"The Taliban have built a narrative that is very different from that of the ragtag gang that stormed Afghanistan between 1996 and 2001. They are saying, 'We freed you from the Americans and the miscreants, the corrupted Afghans who fled to Abu Dhabi or elsewhere with the money that was supposed to stabilise the country'. They can portray themselves as liberators, and not just people who will lock down the Afghans," said Boussois.

"The Taliban will say that Islamic law is a means to create a strong and austere government after years of corruption and stagnation."

As an insurgent movement challenging the world's No. 1 superpower, the Taliban has developed strong adaptive skills over the last two decades. Its policies have been driven by military and political necessities, not religious ones, argues a research paper published in March by the anti-terrorism centre at the West Point US military academy. The author, Thomas Ruttig, wrote that "policy adaptations that are only tactical at first [could] evolve into genuine changes".

This seems to be the case for the group's most notable change since 2001: its efforts to improve its relations with foreign countries for global recognition. While the first Taliban regime was recognised by only three countries at its peak (Pakistan, Saudi Arabia and the UAE), it is now on speaking terms with most of its neighbours. Both Moscow and Beijing have bought the Taliban 2.0 narrative, the latter even calling for "friendly" relations with the new rulers of Kabul only a few hours after Islamist fighters entered the Afghan capital.

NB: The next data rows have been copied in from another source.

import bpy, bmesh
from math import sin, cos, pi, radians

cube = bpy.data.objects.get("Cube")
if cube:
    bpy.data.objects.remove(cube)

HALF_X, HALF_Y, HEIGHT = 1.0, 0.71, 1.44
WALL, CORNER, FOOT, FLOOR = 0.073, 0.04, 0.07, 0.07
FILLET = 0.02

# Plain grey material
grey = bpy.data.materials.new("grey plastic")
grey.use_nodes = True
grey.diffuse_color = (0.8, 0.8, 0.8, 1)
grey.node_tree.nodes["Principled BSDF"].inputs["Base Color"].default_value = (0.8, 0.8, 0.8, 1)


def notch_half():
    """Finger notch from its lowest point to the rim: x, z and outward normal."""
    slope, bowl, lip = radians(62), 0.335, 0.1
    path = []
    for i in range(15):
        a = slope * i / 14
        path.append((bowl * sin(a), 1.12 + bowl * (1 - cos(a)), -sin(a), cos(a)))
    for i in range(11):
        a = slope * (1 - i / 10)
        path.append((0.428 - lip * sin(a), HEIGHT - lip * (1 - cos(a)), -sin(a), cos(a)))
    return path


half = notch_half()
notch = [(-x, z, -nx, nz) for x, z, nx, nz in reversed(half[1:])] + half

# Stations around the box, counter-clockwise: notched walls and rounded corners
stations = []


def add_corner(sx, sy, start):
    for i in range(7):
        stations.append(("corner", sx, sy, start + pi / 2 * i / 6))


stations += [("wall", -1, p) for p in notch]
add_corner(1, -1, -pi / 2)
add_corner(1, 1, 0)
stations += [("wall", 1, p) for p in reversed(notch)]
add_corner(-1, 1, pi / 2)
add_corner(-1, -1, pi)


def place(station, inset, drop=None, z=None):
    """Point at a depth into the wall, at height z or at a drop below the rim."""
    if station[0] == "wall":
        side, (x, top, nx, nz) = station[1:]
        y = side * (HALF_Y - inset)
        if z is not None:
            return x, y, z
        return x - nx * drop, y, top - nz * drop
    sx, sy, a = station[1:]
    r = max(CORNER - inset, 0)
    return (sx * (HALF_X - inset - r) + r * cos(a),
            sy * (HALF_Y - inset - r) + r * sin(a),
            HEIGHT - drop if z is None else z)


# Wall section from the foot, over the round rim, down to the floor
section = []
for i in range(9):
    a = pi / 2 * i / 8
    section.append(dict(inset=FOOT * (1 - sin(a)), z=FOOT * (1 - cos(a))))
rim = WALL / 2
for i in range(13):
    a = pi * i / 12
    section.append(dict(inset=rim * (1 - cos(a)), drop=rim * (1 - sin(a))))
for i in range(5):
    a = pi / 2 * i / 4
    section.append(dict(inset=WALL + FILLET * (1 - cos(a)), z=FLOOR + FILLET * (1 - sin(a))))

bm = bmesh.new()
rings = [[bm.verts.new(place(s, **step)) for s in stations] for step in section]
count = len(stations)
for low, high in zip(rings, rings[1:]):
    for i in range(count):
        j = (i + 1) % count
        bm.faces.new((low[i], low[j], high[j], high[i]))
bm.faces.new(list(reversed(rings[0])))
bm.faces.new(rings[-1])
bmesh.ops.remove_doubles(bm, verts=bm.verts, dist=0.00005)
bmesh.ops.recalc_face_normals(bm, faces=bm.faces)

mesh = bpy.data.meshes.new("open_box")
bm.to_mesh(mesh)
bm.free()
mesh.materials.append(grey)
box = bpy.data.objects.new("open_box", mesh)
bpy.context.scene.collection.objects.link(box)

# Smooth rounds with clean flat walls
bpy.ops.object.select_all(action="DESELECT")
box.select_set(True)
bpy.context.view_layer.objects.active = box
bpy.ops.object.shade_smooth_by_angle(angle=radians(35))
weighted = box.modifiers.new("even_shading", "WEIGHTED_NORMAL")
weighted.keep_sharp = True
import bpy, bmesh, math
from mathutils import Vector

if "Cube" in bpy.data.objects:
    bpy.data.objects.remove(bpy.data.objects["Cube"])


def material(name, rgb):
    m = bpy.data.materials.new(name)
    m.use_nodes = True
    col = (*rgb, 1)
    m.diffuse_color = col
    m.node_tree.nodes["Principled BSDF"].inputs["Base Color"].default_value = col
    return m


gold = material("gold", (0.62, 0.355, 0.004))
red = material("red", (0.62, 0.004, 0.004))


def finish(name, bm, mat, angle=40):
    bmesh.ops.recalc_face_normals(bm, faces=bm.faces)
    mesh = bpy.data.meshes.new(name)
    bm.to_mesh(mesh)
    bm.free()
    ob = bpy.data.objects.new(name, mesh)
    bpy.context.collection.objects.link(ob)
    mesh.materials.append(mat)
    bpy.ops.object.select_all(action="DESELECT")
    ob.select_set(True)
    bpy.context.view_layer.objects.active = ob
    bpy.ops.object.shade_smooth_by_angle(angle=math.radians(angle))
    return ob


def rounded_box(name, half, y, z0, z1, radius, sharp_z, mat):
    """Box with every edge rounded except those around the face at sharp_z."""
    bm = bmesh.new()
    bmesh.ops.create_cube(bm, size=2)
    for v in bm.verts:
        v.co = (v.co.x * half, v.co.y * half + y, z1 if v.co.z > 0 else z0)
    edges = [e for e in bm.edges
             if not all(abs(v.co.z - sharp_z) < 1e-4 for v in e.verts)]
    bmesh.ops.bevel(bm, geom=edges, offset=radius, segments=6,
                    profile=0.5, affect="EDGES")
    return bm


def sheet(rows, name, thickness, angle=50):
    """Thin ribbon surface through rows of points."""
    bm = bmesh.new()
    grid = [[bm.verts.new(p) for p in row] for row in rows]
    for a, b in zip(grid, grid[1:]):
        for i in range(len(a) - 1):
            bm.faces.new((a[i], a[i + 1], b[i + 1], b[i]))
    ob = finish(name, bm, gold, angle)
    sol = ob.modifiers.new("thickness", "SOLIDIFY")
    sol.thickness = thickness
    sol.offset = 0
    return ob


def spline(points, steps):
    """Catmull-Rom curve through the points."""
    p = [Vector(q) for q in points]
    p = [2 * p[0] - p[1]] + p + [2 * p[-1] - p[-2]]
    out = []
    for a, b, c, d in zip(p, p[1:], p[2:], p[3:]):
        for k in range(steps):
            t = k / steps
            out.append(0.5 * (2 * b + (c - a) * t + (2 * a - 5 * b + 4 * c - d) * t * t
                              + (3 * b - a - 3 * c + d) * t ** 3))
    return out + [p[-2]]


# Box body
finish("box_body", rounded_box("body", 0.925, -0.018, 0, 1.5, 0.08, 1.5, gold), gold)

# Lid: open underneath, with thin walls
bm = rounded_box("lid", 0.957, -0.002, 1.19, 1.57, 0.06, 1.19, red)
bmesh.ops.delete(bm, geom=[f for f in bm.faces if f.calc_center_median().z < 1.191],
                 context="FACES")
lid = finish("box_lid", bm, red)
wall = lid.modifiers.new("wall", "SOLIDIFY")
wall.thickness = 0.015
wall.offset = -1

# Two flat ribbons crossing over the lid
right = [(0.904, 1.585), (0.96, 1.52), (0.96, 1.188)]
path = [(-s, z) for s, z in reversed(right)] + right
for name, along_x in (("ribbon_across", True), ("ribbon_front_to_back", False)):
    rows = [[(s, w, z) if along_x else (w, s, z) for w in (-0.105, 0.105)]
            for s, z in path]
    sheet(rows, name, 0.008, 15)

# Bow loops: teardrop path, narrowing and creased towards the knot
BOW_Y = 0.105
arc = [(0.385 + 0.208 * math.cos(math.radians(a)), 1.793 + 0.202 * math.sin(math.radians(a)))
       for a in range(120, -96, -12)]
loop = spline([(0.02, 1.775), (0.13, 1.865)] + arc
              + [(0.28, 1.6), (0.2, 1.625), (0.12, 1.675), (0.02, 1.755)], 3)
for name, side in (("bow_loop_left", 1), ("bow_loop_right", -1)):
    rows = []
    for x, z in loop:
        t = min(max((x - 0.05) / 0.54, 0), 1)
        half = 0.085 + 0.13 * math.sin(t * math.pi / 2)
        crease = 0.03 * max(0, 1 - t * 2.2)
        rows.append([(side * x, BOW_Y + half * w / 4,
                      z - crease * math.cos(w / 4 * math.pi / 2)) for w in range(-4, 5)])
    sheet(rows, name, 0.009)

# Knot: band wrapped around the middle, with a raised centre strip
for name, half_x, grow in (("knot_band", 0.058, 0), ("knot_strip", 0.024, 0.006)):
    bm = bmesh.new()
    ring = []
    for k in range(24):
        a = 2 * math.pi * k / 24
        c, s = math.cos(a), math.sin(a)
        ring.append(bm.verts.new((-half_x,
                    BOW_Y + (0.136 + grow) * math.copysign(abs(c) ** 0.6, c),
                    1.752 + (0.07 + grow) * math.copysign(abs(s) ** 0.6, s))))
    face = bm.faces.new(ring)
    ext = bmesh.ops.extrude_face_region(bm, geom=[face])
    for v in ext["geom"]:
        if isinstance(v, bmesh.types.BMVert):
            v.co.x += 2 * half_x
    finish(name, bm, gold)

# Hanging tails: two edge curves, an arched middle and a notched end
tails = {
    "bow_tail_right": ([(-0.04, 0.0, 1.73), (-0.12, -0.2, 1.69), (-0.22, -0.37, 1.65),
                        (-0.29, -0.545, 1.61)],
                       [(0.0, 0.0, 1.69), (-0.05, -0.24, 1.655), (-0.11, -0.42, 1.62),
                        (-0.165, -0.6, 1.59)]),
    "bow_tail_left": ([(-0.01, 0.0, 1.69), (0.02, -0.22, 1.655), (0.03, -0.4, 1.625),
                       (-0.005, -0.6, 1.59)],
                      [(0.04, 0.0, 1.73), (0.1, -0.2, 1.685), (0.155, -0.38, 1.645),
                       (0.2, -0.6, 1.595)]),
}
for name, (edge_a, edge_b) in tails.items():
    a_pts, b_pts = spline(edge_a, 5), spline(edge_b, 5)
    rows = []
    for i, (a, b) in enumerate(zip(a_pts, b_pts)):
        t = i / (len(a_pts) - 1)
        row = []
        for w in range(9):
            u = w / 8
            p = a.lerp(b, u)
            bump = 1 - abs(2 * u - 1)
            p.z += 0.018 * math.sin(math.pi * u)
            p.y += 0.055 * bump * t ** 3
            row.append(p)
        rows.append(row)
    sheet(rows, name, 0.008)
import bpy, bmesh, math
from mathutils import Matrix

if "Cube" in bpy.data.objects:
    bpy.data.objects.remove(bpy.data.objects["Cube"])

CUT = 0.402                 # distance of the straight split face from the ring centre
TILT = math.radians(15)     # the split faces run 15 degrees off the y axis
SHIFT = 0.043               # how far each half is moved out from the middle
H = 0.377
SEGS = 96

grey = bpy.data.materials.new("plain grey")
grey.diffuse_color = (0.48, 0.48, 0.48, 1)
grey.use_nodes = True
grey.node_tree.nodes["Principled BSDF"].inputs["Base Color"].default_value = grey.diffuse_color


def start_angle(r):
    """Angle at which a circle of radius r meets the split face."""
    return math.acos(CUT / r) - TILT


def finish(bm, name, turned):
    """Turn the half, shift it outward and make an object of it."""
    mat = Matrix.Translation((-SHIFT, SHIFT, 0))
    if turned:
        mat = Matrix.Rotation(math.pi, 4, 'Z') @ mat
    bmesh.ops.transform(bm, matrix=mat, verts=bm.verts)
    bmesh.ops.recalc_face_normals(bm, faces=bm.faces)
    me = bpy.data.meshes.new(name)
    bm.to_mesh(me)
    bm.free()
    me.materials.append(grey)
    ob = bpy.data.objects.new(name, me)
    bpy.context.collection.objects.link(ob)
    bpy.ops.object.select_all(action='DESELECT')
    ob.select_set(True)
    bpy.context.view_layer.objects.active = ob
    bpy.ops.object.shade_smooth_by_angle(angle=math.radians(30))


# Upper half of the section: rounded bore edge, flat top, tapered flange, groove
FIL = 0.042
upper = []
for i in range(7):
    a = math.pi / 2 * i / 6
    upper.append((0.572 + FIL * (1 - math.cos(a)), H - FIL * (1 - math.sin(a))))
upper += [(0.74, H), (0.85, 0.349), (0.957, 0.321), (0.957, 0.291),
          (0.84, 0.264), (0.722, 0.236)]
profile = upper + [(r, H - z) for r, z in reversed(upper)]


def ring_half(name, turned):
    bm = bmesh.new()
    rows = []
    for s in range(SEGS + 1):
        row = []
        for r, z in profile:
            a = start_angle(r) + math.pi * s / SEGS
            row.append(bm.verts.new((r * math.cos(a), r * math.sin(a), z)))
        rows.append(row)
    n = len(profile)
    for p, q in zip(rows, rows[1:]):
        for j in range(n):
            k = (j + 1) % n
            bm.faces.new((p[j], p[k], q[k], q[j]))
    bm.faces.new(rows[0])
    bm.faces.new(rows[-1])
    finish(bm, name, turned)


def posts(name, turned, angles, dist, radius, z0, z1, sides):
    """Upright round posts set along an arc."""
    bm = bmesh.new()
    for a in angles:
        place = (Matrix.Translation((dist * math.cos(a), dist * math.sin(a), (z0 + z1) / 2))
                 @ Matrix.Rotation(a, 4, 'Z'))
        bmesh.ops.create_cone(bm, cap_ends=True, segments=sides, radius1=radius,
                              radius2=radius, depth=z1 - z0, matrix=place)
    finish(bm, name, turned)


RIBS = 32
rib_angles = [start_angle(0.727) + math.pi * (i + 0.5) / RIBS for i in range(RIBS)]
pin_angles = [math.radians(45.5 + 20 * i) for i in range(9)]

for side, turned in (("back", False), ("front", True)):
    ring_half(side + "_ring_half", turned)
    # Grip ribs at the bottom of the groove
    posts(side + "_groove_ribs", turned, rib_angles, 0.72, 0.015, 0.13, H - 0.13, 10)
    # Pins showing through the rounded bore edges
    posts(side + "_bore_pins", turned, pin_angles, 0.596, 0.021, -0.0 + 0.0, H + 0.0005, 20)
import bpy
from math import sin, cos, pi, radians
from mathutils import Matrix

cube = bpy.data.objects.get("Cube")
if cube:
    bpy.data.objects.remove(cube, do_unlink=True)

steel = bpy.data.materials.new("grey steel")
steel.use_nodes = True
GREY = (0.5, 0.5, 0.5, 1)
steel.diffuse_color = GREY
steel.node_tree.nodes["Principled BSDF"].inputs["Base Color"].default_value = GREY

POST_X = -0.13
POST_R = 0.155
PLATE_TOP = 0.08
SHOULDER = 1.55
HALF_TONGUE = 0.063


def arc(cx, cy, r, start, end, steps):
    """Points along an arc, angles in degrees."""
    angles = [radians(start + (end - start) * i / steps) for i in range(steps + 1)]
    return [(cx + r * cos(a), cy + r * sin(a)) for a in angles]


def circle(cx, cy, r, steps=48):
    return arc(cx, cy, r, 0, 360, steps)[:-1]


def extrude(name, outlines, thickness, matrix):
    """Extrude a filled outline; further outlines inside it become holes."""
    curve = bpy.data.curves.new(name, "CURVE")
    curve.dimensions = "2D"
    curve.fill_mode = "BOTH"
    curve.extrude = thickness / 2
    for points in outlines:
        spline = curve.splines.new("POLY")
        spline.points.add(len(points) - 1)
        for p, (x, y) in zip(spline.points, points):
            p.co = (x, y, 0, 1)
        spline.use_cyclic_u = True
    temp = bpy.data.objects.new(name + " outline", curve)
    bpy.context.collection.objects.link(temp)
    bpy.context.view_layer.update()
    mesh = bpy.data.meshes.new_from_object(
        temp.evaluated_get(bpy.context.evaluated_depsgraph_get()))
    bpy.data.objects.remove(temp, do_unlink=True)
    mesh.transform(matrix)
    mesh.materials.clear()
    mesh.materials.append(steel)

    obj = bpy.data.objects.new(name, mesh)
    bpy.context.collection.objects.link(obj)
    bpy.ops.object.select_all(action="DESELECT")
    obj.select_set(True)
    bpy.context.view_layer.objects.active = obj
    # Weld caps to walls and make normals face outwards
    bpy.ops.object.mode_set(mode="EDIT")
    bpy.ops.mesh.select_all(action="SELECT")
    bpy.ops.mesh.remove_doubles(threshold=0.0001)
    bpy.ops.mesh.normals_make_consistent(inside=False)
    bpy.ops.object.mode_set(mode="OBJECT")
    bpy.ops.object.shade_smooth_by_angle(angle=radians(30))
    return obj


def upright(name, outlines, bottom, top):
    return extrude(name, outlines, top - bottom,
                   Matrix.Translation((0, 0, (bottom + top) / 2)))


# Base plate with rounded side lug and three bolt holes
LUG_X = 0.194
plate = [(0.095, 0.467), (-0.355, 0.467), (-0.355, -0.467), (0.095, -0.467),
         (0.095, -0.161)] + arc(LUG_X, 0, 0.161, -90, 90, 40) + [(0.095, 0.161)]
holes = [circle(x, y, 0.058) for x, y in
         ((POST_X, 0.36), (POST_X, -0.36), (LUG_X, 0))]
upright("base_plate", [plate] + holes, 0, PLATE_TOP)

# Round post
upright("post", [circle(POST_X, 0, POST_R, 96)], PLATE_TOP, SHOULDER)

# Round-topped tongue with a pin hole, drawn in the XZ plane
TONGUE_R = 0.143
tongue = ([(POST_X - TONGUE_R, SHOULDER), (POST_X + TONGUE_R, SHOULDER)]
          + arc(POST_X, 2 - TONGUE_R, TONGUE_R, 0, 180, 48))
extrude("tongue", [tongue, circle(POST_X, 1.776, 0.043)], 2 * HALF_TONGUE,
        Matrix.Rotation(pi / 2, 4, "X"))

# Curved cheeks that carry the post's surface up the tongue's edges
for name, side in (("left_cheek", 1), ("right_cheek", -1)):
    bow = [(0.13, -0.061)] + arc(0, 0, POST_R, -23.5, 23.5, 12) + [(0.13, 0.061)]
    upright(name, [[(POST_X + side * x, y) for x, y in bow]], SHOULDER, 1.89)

This narrative could eventually lead Western countries to normalise their relations with the Taliban, according to Boussois.

"If one agrees that the Taliban have changed, then one could deal with them to prevent Afghanistan from becoming a new North Korea, or a country in eternal chaos. If Western countries don't do it, other countries will – this is what is happening with China and Russia at the moment."

What the Taliban learned from the 2001 defeat

The Taliban militants crave international recognition because they learned the hard way that being international pariahs that host terrorists is a sure way to attract foreign military intervention.

The movement's leaders are well aware that the US invaded Afghanistan after their refusal to hand over the mastermind of the 9/11 attacks, Osama Bin Laden – and not over the human rights violations that had been taking place for several years before.

While the Taliban isn't likely to compromise on its ultra-conservative Islamist ideology at home, they will make sure that Afghanistan is no longer used as a base for al Qaeda attacks on foreign countries, according to Wassim Nasr, FRANCE 24's expert on jihadist movements.

"The Taliban are definitely stronger than they were in the 1990s," he said. "They have more military and political experience. That doesn't make them more open-minded. But they will not take the risk of being toppled a second time because of an al Qaeda provocation. They will keep them under control."

Nevertheless, the Taliban has maintained strong ties with its longtime jihadist partner. Internal documents show that all branches of al Qaeda have pledged allegiance to the Islamic Emirates of Afghanistan, and al Qaeda fighters took part in several battles in August 2021, according to Nasr. 

But the emergence of the Islamic State (IS) group has led several countries to rely on the Taliban to contain this new jihadist threat. Reports of the killing of an IS group leader after the Taliban took over the prison where he was being held indicates that the new rulers of Afghanistan are holding up their part of the deal – for now.

"If the Taliban prevent the IS group from spreading to Central Asia, the Russians are happy. If they prevent Uighurs from joining the IS group, the Chinese are happy. And if there are no more al Qaeda terrorist attacks planned from Afghanistan, the Americans are happy," said Nasr.

Regardless of the persistent concerns over human rights violations, the Taliban 2.0 may have found a ticket back into the international community.

Daily newsletterReceive essential international news every morning

Take international news everywhere with you! Download the France 24 app